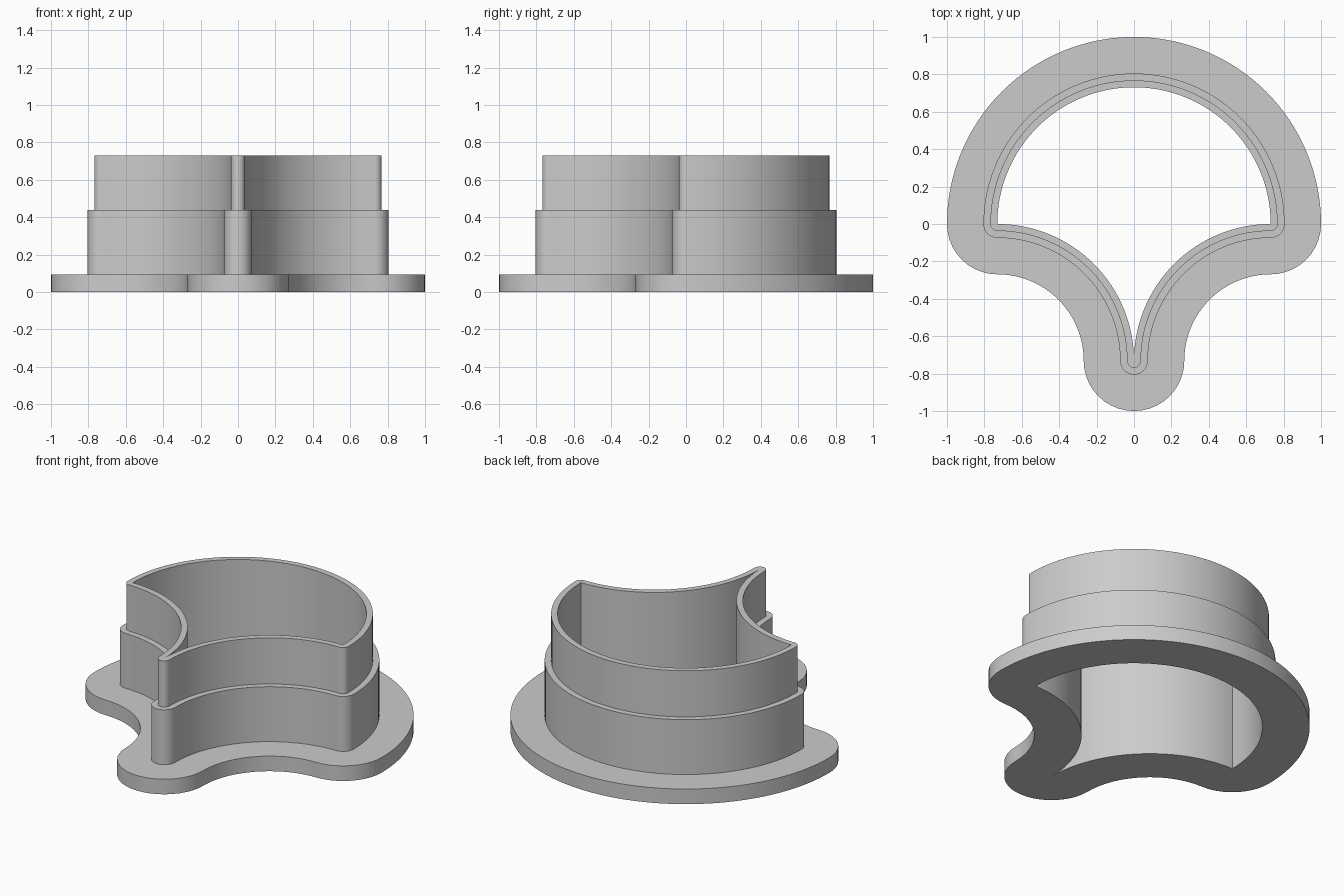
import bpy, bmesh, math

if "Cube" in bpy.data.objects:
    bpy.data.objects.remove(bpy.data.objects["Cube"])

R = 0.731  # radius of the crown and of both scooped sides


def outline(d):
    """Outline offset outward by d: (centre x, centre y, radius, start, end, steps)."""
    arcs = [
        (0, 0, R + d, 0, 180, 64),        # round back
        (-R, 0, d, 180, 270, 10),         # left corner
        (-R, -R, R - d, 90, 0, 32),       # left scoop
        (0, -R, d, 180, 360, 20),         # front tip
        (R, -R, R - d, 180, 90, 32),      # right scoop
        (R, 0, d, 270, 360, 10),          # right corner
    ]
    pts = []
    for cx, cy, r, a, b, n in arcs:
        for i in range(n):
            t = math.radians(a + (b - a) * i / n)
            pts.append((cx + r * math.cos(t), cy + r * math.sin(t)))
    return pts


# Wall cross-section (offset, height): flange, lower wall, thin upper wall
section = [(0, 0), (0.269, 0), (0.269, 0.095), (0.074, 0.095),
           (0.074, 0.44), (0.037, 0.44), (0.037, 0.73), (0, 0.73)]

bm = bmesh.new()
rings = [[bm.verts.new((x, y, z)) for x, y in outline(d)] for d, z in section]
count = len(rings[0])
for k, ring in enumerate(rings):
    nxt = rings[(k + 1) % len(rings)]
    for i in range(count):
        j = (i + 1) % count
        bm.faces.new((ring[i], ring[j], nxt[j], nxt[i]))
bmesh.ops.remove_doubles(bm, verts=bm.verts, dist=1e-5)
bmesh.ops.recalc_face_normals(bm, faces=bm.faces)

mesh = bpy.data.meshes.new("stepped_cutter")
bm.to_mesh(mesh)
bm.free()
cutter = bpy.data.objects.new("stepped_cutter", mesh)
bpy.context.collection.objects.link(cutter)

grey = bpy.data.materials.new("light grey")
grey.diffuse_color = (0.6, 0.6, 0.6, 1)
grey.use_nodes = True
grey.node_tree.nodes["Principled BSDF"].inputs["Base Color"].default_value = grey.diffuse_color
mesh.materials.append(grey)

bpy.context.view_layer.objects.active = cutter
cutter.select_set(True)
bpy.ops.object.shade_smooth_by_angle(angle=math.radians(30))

****************

Line tally for "objects": say how many lines of the records above contain it, and give nothing but the number.

5